== EXTRACTED MATERIAL ==
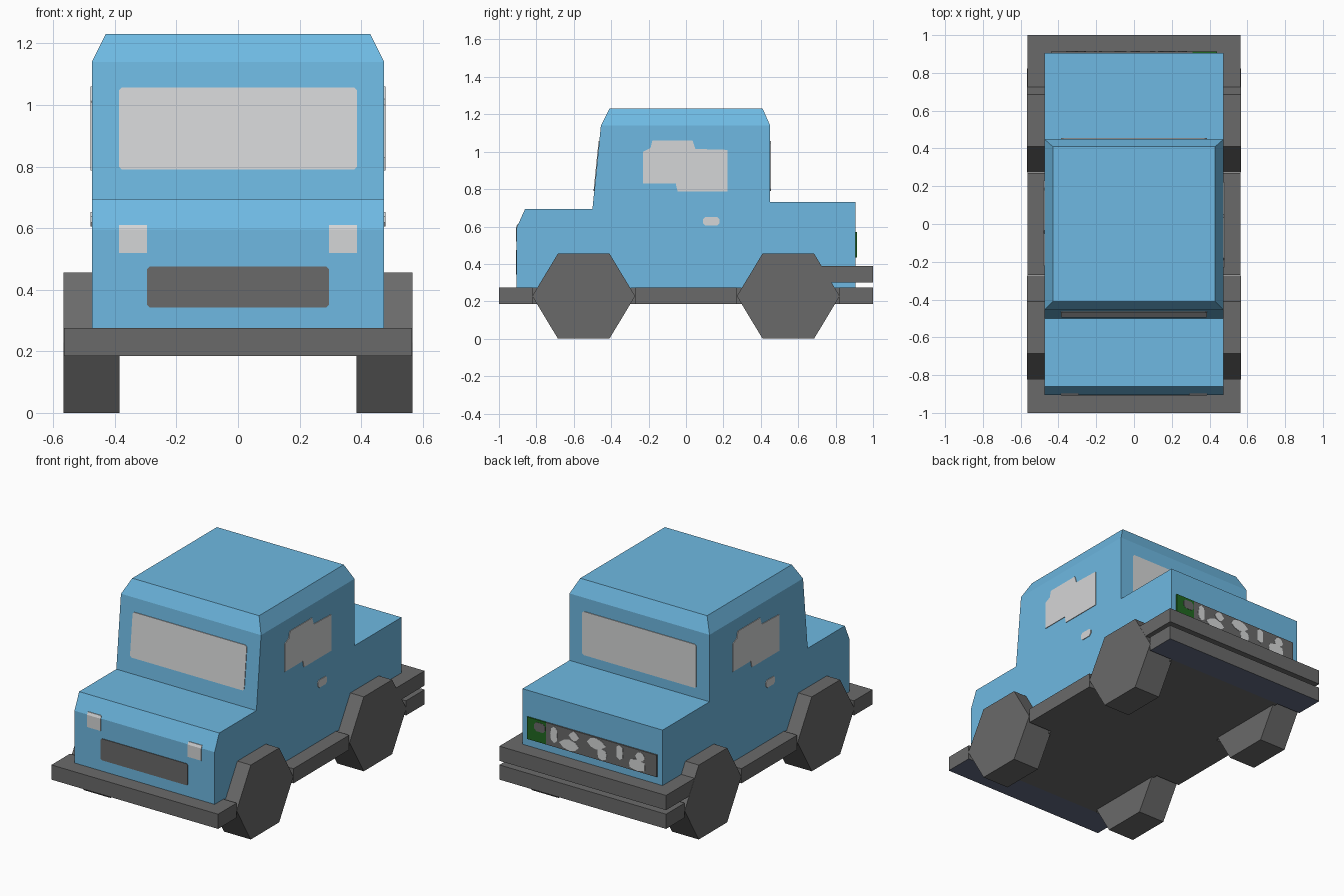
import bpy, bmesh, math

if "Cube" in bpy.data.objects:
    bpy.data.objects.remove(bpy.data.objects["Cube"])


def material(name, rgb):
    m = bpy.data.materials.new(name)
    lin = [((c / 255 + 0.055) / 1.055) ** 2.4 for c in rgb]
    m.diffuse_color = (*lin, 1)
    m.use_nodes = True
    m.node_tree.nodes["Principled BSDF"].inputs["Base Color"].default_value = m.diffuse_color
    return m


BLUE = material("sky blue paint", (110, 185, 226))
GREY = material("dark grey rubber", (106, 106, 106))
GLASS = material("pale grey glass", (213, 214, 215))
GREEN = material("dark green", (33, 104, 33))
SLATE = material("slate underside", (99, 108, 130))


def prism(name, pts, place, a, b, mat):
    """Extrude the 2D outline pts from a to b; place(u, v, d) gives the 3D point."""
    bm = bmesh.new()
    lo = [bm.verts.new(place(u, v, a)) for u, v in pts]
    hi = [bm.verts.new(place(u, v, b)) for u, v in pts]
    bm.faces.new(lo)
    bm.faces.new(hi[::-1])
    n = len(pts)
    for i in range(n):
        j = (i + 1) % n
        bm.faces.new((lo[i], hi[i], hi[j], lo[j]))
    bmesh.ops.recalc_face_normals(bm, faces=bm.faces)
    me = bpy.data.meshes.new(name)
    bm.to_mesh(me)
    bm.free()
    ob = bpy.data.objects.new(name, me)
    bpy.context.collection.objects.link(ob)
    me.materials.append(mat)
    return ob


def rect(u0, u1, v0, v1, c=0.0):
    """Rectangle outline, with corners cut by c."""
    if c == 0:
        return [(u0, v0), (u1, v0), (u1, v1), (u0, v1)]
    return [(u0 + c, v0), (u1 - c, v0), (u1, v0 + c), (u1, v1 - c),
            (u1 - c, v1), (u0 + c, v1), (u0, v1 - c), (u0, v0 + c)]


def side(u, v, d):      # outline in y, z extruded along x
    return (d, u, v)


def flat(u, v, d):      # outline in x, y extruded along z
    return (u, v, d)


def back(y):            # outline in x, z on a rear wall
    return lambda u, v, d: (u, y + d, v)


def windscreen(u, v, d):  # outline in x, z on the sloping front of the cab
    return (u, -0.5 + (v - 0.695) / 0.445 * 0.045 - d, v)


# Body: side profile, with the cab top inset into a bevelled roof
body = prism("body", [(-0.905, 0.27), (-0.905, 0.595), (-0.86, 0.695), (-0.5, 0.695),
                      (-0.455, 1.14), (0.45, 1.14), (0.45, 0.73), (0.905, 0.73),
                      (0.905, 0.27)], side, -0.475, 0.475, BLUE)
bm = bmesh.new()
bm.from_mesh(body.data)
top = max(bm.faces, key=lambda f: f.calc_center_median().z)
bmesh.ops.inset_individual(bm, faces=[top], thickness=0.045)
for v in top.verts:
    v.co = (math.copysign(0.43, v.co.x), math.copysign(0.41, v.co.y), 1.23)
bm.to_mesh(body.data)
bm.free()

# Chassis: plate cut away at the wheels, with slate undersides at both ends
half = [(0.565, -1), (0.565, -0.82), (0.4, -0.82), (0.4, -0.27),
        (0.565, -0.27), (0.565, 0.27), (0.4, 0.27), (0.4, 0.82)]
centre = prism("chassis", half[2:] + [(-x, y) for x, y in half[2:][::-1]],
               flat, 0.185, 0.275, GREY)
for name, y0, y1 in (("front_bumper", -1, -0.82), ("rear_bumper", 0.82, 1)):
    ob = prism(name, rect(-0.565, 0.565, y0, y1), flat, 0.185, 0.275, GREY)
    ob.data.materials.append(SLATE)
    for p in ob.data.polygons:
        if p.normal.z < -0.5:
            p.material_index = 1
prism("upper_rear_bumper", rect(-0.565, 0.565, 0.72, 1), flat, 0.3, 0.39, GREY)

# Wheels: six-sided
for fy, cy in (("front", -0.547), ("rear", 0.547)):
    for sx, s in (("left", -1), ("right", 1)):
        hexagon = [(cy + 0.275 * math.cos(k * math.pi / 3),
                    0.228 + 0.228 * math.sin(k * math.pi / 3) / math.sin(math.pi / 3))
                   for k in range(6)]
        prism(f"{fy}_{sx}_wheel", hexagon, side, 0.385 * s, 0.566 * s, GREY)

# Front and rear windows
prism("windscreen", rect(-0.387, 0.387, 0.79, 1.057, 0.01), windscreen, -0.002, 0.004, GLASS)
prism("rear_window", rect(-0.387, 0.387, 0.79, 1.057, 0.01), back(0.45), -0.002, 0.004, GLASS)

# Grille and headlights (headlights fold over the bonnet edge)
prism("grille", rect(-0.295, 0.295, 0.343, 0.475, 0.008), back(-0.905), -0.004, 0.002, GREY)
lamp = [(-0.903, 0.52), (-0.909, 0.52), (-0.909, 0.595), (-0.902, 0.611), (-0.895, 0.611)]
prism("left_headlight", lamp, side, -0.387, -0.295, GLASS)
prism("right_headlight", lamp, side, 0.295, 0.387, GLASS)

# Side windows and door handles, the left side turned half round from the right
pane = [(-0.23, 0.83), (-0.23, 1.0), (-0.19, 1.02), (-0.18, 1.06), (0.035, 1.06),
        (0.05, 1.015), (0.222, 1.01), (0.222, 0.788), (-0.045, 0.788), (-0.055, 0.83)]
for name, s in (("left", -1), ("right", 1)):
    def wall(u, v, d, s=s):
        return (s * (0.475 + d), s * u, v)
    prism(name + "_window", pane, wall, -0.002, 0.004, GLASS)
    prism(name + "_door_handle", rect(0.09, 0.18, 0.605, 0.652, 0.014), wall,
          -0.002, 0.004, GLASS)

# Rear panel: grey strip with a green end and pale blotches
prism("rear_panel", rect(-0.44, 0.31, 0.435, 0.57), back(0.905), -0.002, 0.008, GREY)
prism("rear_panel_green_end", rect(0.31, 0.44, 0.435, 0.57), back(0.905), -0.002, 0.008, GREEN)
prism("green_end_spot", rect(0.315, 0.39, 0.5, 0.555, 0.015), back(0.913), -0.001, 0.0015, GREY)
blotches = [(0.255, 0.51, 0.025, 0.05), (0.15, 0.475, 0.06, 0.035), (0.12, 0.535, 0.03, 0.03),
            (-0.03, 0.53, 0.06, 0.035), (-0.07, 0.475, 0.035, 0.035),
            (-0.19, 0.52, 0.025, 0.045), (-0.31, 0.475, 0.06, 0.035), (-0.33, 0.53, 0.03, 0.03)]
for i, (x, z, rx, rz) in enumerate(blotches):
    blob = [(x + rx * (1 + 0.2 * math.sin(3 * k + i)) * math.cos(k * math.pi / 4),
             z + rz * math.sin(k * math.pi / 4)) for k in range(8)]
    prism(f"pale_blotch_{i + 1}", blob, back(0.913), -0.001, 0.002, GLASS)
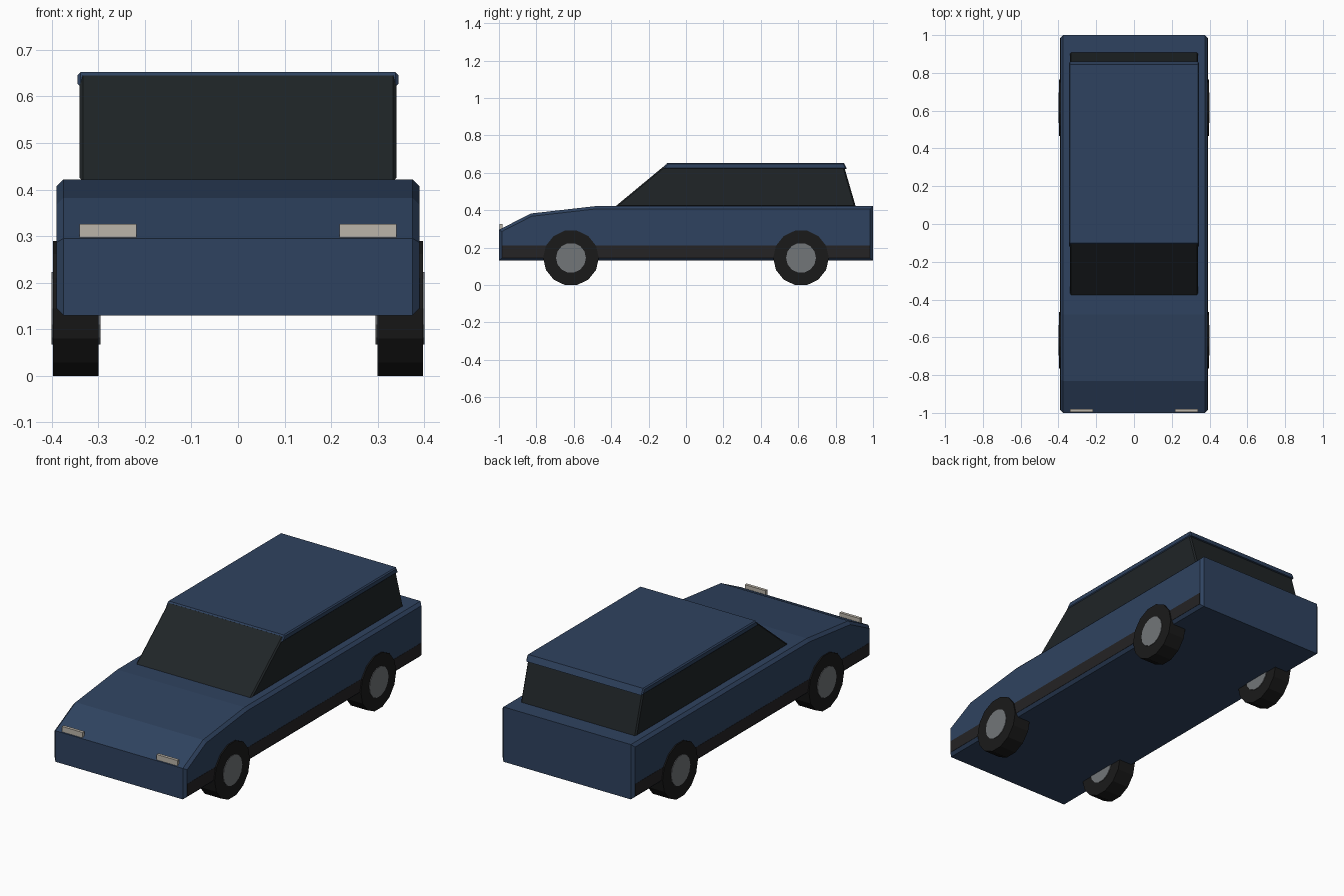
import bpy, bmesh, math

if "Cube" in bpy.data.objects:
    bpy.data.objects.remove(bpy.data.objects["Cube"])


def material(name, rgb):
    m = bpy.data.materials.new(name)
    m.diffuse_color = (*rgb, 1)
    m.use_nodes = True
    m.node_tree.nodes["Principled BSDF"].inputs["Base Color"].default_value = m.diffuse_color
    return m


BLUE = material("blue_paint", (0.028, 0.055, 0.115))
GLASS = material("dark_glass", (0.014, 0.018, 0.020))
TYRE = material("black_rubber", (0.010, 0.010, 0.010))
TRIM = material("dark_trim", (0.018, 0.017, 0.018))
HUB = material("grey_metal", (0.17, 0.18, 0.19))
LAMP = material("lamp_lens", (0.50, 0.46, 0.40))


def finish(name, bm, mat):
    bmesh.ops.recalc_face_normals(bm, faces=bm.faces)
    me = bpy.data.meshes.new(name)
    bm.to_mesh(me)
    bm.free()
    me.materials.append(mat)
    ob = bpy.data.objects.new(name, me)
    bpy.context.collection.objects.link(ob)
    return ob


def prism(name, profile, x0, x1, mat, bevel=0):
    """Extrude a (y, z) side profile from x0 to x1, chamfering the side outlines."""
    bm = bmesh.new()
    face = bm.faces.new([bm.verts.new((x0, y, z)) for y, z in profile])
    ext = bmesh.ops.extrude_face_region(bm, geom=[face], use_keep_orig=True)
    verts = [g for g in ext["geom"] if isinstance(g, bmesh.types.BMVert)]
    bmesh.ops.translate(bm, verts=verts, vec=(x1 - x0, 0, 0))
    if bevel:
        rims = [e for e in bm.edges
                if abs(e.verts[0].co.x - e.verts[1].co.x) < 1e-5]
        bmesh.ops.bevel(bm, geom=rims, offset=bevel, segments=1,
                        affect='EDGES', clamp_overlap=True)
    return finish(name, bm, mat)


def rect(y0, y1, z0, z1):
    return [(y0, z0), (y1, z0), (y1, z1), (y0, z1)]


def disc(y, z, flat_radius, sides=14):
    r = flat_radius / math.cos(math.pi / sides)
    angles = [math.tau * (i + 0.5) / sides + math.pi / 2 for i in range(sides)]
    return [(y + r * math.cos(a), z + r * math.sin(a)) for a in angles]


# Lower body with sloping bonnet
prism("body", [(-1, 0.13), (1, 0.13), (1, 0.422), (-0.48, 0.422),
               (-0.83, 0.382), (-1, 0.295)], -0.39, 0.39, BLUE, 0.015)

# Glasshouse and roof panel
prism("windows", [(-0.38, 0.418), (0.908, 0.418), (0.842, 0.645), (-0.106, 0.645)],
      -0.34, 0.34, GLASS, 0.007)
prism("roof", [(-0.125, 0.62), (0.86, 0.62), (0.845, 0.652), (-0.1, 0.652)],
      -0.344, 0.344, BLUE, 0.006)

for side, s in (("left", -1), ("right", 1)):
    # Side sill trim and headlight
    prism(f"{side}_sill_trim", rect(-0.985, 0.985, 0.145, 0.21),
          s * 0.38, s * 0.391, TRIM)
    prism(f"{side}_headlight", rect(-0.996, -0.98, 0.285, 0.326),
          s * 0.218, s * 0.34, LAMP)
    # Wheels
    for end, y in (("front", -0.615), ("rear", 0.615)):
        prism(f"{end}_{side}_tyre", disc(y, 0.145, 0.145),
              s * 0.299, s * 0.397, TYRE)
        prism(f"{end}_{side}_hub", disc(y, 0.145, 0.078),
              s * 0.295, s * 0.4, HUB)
===
### REQUIRED ACTION
Only the lines that lie between the start of the listing and the line containing "front of the cab", both included, belong in the answer; write them out exactly and omit pictures.

### RESULT
import bpy, bmesh, math

if "Cube" in bpy.data.objects:
    bpy.data.objects.remove(bpy.data.objects["Cube"])


def material(name, rgb):
    m = bpy.data.materials.new(name)
    lin = [((c / 255 + 0.055) / 1.055) ** 2.4 for c in rgb]
    m.diffuse_color = (*lin, 1)
    m.use_nodes = True
    m.node_tree.nodes["Principled BSDF"].inputs["Base Color"].default_value = m.diffuse_color
    return m


BLUE = material("sky blue paint", (110, 185, 226))
GREY = material("dark grey rubber", (106, 106, 106))
GLASS = material("pale grey glass", (213, 214, 215))
GREEN = material("dark green", (33, 104, 33))
SLATE = material("slate underside", (99, 108, 130))


def prism(name, pts, place, a, b, mat):
    """Extrude the 2D outline pts from a to b; place(u, v, d) gives the 3D point."""
    bm = bmesh.new()
    lo = [bm.verts.new(place(u, v, a)) for u, v in pts]
    hi = [bm.verts.new(place(u, v, b)) for u, v in pts]
    bm.faces.new(lo)
    bm.faces.new(hi[::-1])
    n = len(pts)
    for i in range(n):
        j = (i + 1) % n
        bm.faces.new((lo[i], hi[i], hi[j], lo[j]))
    bmesh.ops.recalc_face_normals(bm, faces=bm.faces)
    me = bpy.data.meshes.new(name)
    bm.to_mesh(me)
    bm.free()
    ob = bpy.data.objects.new(name, me)
    bpy.context.collection.objects.link(ob)
    me.materials.append(mat)
    return ob


def rect(u0, u1, v0, v1, c=0.0):
    """Rectangle outline, with corners cut by c."""
    if c == 0:
        return [(u0, v0), (u1, v0), (u1, v1), (u0, v1)]
    return [(u0 + c, v0), (u1 - c, v0), (u1, v0 + c), (u1, v1 - c),
            (u1 - c, v1), (u0 + c, v1), (u0, v1 - c), (u0, v0 + c)]


def side(u, v, d):      # outline in y, z extruded along x
    return (d, u, v)


def flat(u, v, d):      # outline in x, y extruded along z
    return (u, v, d)


def back(y):            # outline in x, z on a rear wall
    return lambda u, v, d: (u, y + d, v)


def windscreen(u, v, d):  # outline in x, z on the sloping front of the cab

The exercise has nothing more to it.